=== Problem details ===
As the answer, give every line of the records that includes the word "angle".

[[ Data provided, beginning ]]

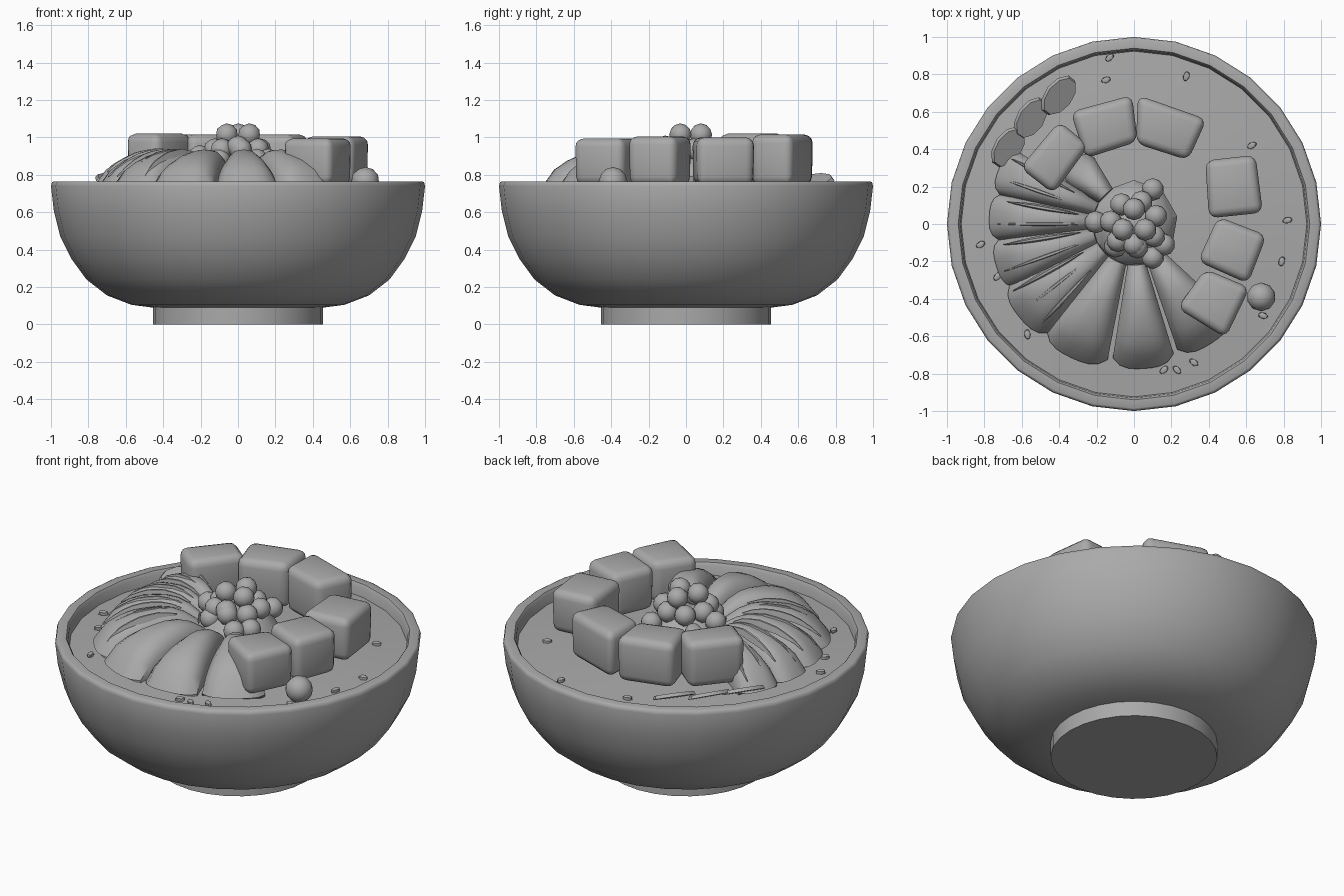
import bpy, bmesh, math, random
from mathutils import Vector, Matrix

random.seed(4)
cube = bpy.data.objects.get("Cube")
if cube:
    bpy.data.objects.remove(cube, do_unlink=True)

grey = bpy.data.materials.new("plain grey")
grey.use_nodes = True
grey.diffuse_color = (0.4, 0.4, 0.4, 1)
grey.node_tree.nodes["Principled BSDF"].inputs["Base Color"].default_value = (0.4, 0.4, 0.4, 1)


def finish(bm, name, angle=40):
    bmesh.ops.recalc_face_normals(bm, faces=bm.faces)
    mesh = bpy.data.meshes.new(name)
    bm.to_mesh(mesh)
    bm.free()
    mesh.materials.append(grey)
    obj = bpy.data.objects.new(name, mesh)
    bpy.context.collection.objects.link(obj)
    bpy.ops.object.select_all(action='DESELECT')
    obj.select_set(True)
    bpy.context.view_layer.objects.active = obj
    bpy.ops.object.shade_smooth_by_angle(angle=math.radians(angle))
    return obj


def skin(bm, rows, closed=False):
    """Join rows of points with quads."""
    rings = [[bm.verts.new(p) for p in row] for row in rows]
    n = len(rings[0])
    for a, b in zip(rings, rings[1:]):
        for i in range(n if closed else n - 1):
            j = (i + 1) % n
            bm.faces.new((a[i], a[j], b[j], b[i]))
    return rings


def lathe(name, profile, sides=28, angle=40, caps=True):
    bm = bmesh.new()
    rows = [[(r * math.sin(2 * math.pi * i / sides), r * math.cos(2 * math.pi * i / sides), z)
             for i in range(sides)] for r, z in profile]
    rings = skin(bm, rows, True)
    if caps:
        bm.faces.new(rings[0])
        bm.faces.new(rings[-1])
    return finish(bm, name, angle)


def ball(name, pos, radius, scale=(1, 1, 1), turn=0, detail=2):
    bm = bmesh.new()
    bmesh.ops.create_icosphere(bm, subdivisions=detail, radius=radius)
    mat = Matrix.Translation(pos) @ Matrix.Rotation(turn, 4, 'Z') @ Matrix.Diagonal((*scale, 1))
    bmesh.ops.transform(bm, matrix=mat, verts=bm.verts)
    return finish(bm, name)


# Bowl with foot and rim, then the filling inside it
lathe("bowl", [(.455, 0), (.455, .09), (.57, .105), (.7, .155), (.81, .24), (.89, .35),
               (.95, .47), (.985, .61), (1, .74), (.995, .76), (.985, .765), (.94, .765),
               (.93, .75), (.92, .66)], angle=50)
lathe("filling", [(.925, .67), (.925, .695), (.8, .705), (.6, .725), (.3, .74), (.05, .745)])

# Rounded chunks, each from the corners of its top outline
chunks = [
    ([(-.61, .30), (-.40, .55), (-.24, .42), (-.43, .16)], 1.02),
    ([(-.34, .60), (-.01, .69), (.02, .44), (-.26, .35)], 1.015),
    ([(.02, .69), (.39, .56), (.29, .34), (.01, .43)], 1.015),
    ([(.38, .34), (.65, .37), (.69, .06), (.40, .03)], 1.0),
    ([(.45, .04), (.71, -.06), (.61, -.32), (.34, -.20)], 1.005),
    ([(.38, -.24), (.62, -.34), (.49, -.61), (.23, -.45)], .995),
]
for corners, top in chunks:
    bm = bmesh.new()
    centre = sum((Vector(c) for c in corners), Vector((0, 0))) / 4
    low = [(*(centre + (Vector(c) - centre) * .97), .745) for c in corners]
    high = [(*c, top) for c in corners]
    rings = skin(bm, [low, high], True)
    bm.faces.new(rings[0])
    bm.faces.new(rings[1])
    bmesh.ops.bevel(bm, geom=bm.edges[:], offset=.045, segments=3, profile=.5, affect='EDGES')
    finish(bm, "chunk", 60)


# Overlapping domed slices fanned around the middle
def crown(r):
    """Height along a slice, from inner to outer end."""
    pts = [(.18, .83), (.26, .895), (.34, .93), (.44, .935), (.56, .91), (.66, .865), (.74, .80), (.78, .72)]
    for (r0, z0), (r1, z1) in zip(pts, pts[1:]):
        if r <= r1:
            return z0 + (z1 - z0) * (r - r0) / (r1 - r0)
    return pts[-1][1]


def fan_slice(angle, half, outer):
    bm = bmesh.new()
    a0, h = math.radians(angle), math.radians(half)
    rows = []
    for k in range(9):
        r = .22 + (outer - .22) * k / 8
        row = []
        for i in range(9):
            t = i / 4 - 1
            a = a0 + h * t
            rr = r - .05 * abs(t) ** 4 * k / 8
            top = crown(r * .775 / outer)
            z = .71 + (top - .71) * (1 - .32 * abs(t) ** 3)
            row.append((rr * math.cos(a), rr * math.sin(a), z))
        rows.append([(row[0][0], row[0][1], .7)] + row + [(row[-1][0], row[-1][1], .7)])
    rings = skin(bm, rows)
    bm.faces.new(rings[0])
    bm.faces.new(rings[-1])
    finish(bm, "fan_slice", 50)


for angle, half, outer in [(-57, 14, .76), (-86, 13, .775), (-115, 14, .79), (-141, 13, .79),
                           (-163, 11, .77), (-183, 10, .775), (-202, 10, .78), (-225, 14, .47)]:
    fan_slice(angle, half, outer)

# Thin pointed ridges lying across the left slices
for angle, r0, r1 in [(-133, .34, .76), (-142, .33, .77), (-151, .31, .74), (-160, .28, .74),
                      (-171, .29, .71), (-180, .24, .73), (-190, .30, .69), (-199, .36, .76),
                      (-208, .36, .74)]:
    bm = bmesh.new()
    rows = []
    a = math.radians(angle)
    for k in range(9):
        s = k / 8
        r = r0 + (r1 - r0) * s
        w = .002 + .014 * math.sin(math.pi * s)
        lift = .003 + .016 * math.sin(math.pi * s)
        mid = Vector((r * math.cos(a), r * math.sin(a), crown(r) - .01))
        side = Vector((-math.sin(a), math.cos(a), 0)) * w
        up = Vector((0, 0, lift))
        rows.append([mid + side - up, mid + side * .4 + up, mid - side * .4 + up, mid - side - up])
    rings = skin(bm, rows, True)
    bm.faces.new(rings[0])
    bm.faces.new(rings[-1])
    finish(bm, "ridge", 30)

# Tilted thin leaves at the back
for x, y, turn in [(-.67, .41, 55), (-.55, .565, 57), (-.40, .685, 52)]:
    bm = bmesh.new()
    bmesh.ops.create_cone(bm, cap_ends=True, segments=10, radius1=.125, radius2=.115, depth=.02)
    mat = (Matrix.Translation((x, y, .765)) @ Matrix.Rotation(math.radians(turn), 4, 'Z')
           @ Matrix.Rotation(math.radians(28), 4, 'X') @ Matrix.Diagonal((.98, .66, 1, 1)))
    bmesh.ops.transform(bm, matrix=mat, verts=bm.verts)
    finish(bm, "leaf")

# Central mound with a cluster of berries
lathe("centre_mound", [(.22, .72), (.235, .79), (.2, .85), (.13, .9), (.04, .93)], sides=9, angle=25)
berries = [(0, .08, 1.015), (-.06, -.03, 1.015), (.06, -.03, 1.015), (0, -.11, .95)]
for k in range(7):
    a = math.radians(20 + k * 360 / 7)
    berries.append((.125 * math.cos(a), .125 * math.sin(a), .935))
berries += [(.10, .185, .88), (-.205, .01, .9), (.10, -.18, .88), (.16, -.11, .88), (-.1, -.12, .88)]
for p in berries:
    ball("berry", p, .06)
ball("single_berry", (.68, -.39, .765), .077)

# Scattered seeds
for x, y in [(-.13, .89), (-.15, .77), (.28, .79), (.63, .42), (.82, .02), (.79, -.2), (.69, -.49),
             (.32, -.74), (.23, -.78), (.16, -.78), (-.57, -.59), (-.73, -.28), (-.82, -.11)]:
    ball("seed", (x, y, .715), .03, (1, .62, .6), random.uniform(0, math.pi), 1)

[[ Data provided, end ]]

=== Problem solution ===
def finish(bm, name, angle=40):
    bpy.ops.object.shade_smooth_by_angle(angle=math.radians(angle))
def lathe(name, profile, sides=28, angle=40, caps=True):
    return finish(bm, name, angle)
               (.93, .75), (.92, .66)], angle=50)
def fan_slice(angle, half, outer):
    a0, h = math.radians(angle), math.radians(half)
for angle, half, outer in [(-57, 14, .76), (-86, 13, .775), (-115, 14, .79), (-141, 13, .79),
    fan_slice(angle, half, outer)
for angle, r0, r1 in [(-133, .34, .76), (-142, .33, .77), (-151, .31, .74), (-160, .28, .74),
    a = math.radians(angle)
lathe("centre_mound", [(.22, .72), (.235, .79), (.2, .85), (.13, .9), (.04, .93)], sides=9, angle=25)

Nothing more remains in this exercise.